Alta Partners Raises $500M for Eighth Fund
October 09, 2006 - Dow Jones VentureWire Lifescience
by Brian Gormley
Alta Partners has secured $500 million for its eighth venture fund, its largest partnership and one of the biggest health care-only pools ever assembled.
The San Francisco firm closed the fund in mid September after initially raising $440 million in April. In so doing it surpassed the $425 million target it had set for Alta Partners VIII, L.P. Return investors supplied the bulk of the capital. They included California Public Employees' Retirement System, Employees' Retirement System of Rhode Island, TIAA-CREF and Adams Street Partners.
The firm reserved about 10% of the fund for new investors but is not disclosing the new institutions that participated this time.
Limited partners were drawn to the firm's strong track record. Its recent successes include Angiosyn Inc., a developer of drugs for ophthalmic diseases that was acquired by Pfizer Inc. last year in a $527 million deal; and antibody company Cellective Therapeutics Inc., which merged with MedImmune Inc. in October 2005 for up to $160 million in cash and milestones.

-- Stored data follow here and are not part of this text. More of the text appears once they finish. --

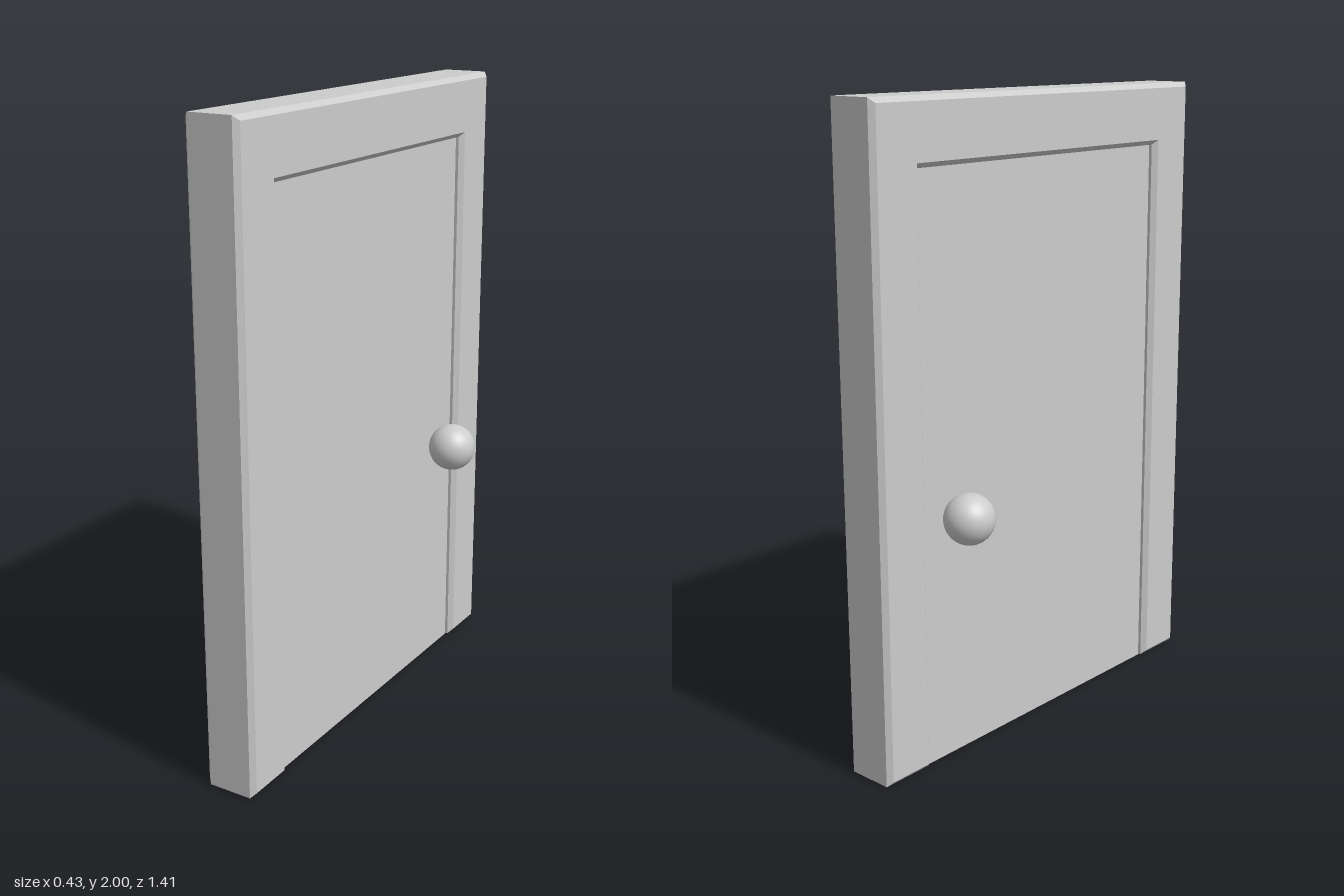
import * as THREE from 'three';

export function createModel() {
  const model = new THREE.Group();
  model.name = 'door';
  const grey = new THREE.MeshStandardMaterial({ color: 0xcccccc });
  grey.name = 'light grey';

  const add = (name, geometry, x, y, z) => {
    const mesh = new THREE.Mesh(geometry, grey);
    mesh.name = name;
    mesh.position.set(x, y, z);
    model.add(mesh);
  };

  // Door frame: an upside-down U with chamfered edges, extruded across x
  const centreX = -0.003, halfDepth = 0.087, bevel = 0.015;
  const outer = 0.707, inner = 0.532, top = 2, lintel = 1.805, base = 0.004;
  const profile = new THREE.Shape([
    [-outer, base], [-inner, base], [-inner, lintel], [inner, lintel],
    [inner, base], [outer, base], [outer, top], [-outer, top],
  ].map(([z, y]) => new THREE.Vector2(z, y)));
  const frame = new THREE.ExtrudeGeometry(profile, {
    depth: 2 * (halfDepth - bevel),
    bevelThickness: bevel,
    bevelSize: bevel,
    bevelOffset: -bevel,
    bevelSegments: 1,
  });
  frame.translate(0, 0, bevel - halfDepth);
  frame.rotateY(-Math.PI / 2);
  add('doorFrame', frame, centreX, 0, 0);

  // Door leaf, slightly recessed in the frame
  const leafTop = 1.815;
  add('doorLeaf', new THREE.BoxGeometry(0.124, leafTop, 1.075), centreX, leafTop / 2, 0);

  // Round knob on each side
  for (const side of [-1, 1]) {
    add(side > 0 ? 'leftKnob' : 'rightKnob',
      new THREE.SphereGeometry(0.078, 32, 20), centreX + side * 0.137, 0.78, -0.409);
  }
  return model;
}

Only a handful of health care-only firms manage larger funds. They include Essex Woodlands Health Ventures, which rounded up $600 million for its seventh fund in May, and Domain Associates, which closed on $700 million for its seventh fund in August.
But Alta Partners never considered raising more than $500 million, according to Director Alison de Bord, who said that amount was appropriate given the size of the investment team. In addition to de Bord -- who recently was promoted to director from principal -- the investment team also includes Managing Directors Farah Champsi, Dan Janney and Guy Nohra, and Directors Ed Hurwitz, David Mack and Ed Penhoet.
The firm expects to use the new fund to invest in 25 early- to late-stage biotechnology and medical device companies. Previously, Alta raised separate funds devoted to young and mature companies.
The firm formed in 1996 to invest in health care and technology companies. In the late 1990s it decided to supplement its diversified early-stage funds with late-stage ones devoted to biotechnology. In 2004, however, it dropped its technology practice and raised two health care-only partnerships: the $180 million Alta California Partners IV, an early-stage fund, and the $300 million Alta BioPharma III, a late-stage pool.
This time, it's simplifying things by making all investments from a single fund. The first investment from this pool is expected to come this quarter. While most of its deals will be in private companies, the firm can invest this fund as often as it likes in public equities.
Typically, venture firms can only invest a limited amount of their funds, usually a fifth, in public companies because of their partnership agreements. But Alta Partners has had success with public-market deals in the past, and limited partners apparently didn't mind giving it the flexibility to back public and private companies as it sees fit. One of its most successful public-market plays was a 2001 investment in Esperion Therapeutics Inc., a developer of a drug to raise "good" cholesterol levels that was acquired by Pfizer Inc. in February 2004 for $1.4 billion.
The firm's most recent investment in a public company came in March, when it participated in a $43.7 million financing for cancer-drug maker Sunesis Pharmaceuticals Inc.
Private companies it has funded lately include biotech company Aerovance Inc., a spinout from Bayer Pharmaceuticals' targeting severe respiratory and inflammatory diseases, Metabolex Inc., a diabetes-drug developer, and insulin-pump company Insulet Corp.
Alta Partners' team also includes Principal Robert Alexander, Venture Partner Katya Smirnyagina, and Adam Tomasi, a Kauffman Fellow.